WORK INSTRUCTION:
A verbatim copy of every record is needed.

#### TASK MATERIAL

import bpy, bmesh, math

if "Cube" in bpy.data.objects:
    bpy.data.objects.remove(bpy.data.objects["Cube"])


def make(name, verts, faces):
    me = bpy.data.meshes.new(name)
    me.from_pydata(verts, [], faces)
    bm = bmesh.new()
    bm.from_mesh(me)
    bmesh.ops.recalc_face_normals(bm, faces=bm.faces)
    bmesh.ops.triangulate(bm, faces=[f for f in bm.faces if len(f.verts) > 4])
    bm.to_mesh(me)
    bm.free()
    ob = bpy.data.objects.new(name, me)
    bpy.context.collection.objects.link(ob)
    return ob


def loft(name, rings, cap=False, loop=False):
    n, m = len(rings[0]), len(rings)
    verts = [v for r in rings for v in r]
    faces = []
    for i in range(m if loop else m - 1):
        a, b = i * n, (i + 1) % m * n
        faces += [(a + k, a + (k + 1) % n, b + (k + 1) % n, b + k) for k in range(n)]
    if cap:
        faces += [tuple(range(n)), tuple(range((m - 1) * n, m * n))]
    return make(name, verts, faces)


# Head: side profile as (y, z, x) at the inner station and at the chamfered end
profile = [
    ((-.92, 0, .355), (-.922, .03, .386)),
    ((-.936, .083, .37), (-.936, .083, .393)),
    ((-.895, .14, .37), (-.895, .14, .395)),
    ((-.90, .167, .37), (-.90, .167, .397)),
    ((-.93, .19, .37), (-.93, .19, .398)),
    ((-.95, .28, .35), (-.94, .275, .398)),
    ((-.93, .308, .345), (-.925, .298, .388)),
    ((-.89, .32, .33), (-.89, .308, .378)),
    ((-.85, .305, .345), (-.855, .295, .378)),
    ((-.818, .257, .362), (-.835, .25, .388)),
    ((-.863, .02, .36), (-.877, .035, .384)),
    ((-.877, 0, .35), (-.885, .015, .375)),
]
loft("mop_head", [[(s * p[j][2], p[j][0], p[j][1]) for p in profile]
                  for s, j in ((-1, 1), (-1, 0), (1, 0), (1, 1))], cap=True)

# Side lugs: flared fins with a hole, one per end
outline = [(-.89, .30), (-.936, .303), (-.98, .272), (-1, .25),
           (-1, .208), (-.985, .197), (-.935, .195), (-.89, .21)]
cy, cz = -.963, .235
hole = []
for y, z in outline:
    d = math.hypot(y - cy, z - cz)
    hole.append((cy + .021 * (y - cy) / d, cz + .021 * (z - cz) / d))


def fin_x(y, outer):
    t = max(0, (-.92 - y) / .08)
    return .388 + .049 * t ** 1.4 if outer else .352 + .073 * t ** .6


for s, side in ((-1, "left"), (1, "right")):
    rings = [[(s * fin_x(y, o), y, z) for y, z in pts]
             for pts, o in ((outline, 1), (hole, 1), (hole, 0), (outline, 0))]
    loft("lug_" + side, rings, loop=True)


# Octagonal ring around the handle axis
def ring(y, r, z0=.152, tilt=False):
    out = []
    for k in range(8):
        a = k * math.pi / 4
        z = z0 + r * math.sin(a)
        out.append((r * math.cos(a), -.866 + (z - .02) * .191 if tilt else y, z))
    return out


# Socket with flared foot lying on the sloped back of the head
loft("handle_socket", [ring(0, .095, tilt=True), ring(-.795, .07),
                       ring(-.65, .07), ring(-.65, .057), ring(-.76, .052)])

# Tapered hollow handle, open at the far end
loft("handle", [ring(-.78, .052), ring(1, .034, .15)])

########

RESPONSE AREA:
import bpy, bmesh, math

if "Cube" in bpy.data.objects:
    bpy.data.objects.remove(bpy.data.objects["Cube"])


def make(name, verts, faces):
    me = bpy.data.meshes.new(name)
    me.from_pydata(verts, [], faces)
    bm = bmesh.new()
    bm.from_mesh(me)
    bmesh.ops.recalc_face_normals(bm, faces=bm.faces)
    bmesh.ops.triangulate(bm, faces=[f for f in bm.faces if len(f.verts) > 4])
    bm.to_mesh(me)
    bm.free()
    ob = bpy.data.objects.new(name, me)
    bpy.context.collection.objects.link(ob)
    return ob


def loft(name, rings, cap=False, loop=False):
    n, m = len(rings[0]), len(rings)
    verts = [v for r in rings for v in r]
    faces = []
    for i in range(m if loop else m - 1):
        a, b = i * n, (i + 1) % m * n
        faces += [(a + k, a + (k + 1) % n, b + (k + 1) % n, b + k) for k in range(n)]
    if cap:
        faces += [tuple(range(n)), tuple(range((m - 1) * n, m * n))]
    return make(name, verts, faces)


# Head: side profile as (y, z, x) at the inner station and at the chamfered end
profile = [
    ((-.92, 0, .355), (-.922, .03, .386)),
    ((-.936, .083, .37), (-.936, .083, .393)),
    ((-.895, .14, .37), (-.895, .14, .395)),
    ((-.90, .167, .37), (-.90, .167, .397)),
    ((-.93, .19, .37), (-.93, .19, .398)),
    ((-.95, .28, .35), (-.94, .275, .398)),
    ((-.93, .308, .345), (-.925, .298, .388)),
    ((-.89, .32, .33), (-.89, .308, .378)),
    ((-.85, .305, .345), (-.855, .295, .378)),
    ((-.818, .257, .362), (-.835, .25, .388)),
    ((-.863, .02, .36), (-.877, .035, .384)),
    ((-.877, 0, .35), (-.885, .015, .375)),
]
loft("mop_head", [[(s * p[j][2], p[j][0], p[j][1]) for p in profile]
                  for s, j in ((-1, 1), (-1, 0), (1, 0), (1, 1))], cap=True)

# Side lugs: flared fins with a hole, one per end
outline = [(-.89, .30), (-.936, .303), (-.98, .272), (-1, .25),
           (-1, .208), (-.985, .197), (-.935, .195), (-.89, .21)]
cy, cz = -.963, .235
hole = []
for y, z in outline:
    d = math.hypot(y - cy, z - cz)
    hole.append((cy + .021 * (y - cy) / d, cz + .021 * (z - cz) / d))


def fin_x(y, outer):
    t = max(0, (-.92 - y) / .08)
    return .388 + .049 * t ** 1.4 if outer else .352 + .073 * t ** .6


for s, side in ((-1, "left"), (1, "right")):
    rings = [[(s * fin_x(y, o), y, z) for y, z in pts]
             for pts, o in ((outline, 1), (hole, 1), (hole, 0), (outline, 0))]
    loft("lug_" + side, rings, loop=True)


# Octagonal ring around the handle axis
def ring(y, r, z0=.152, tilt=False):
    out = []
    for k in range(8):
        a = k * math.pi / 4
        z = z0 + r * math.sin(a)
        out.append((r * math.cos(a), -.866 + (z - .02) * .191 if tilt else y, z))
    return out


# Socket with flared foot lying on the sloped back of the head
loft("handle_socket", [ring(0, .095, tilt=True), ring(-.795, .07),
                       ring(-.65, .07), ring(-.65, .057), ring(-.76, .052)])

# Tapered hollow handle, open at the far end
loft("handle", [ring(-.78, .052), ring(1, .034, .15)])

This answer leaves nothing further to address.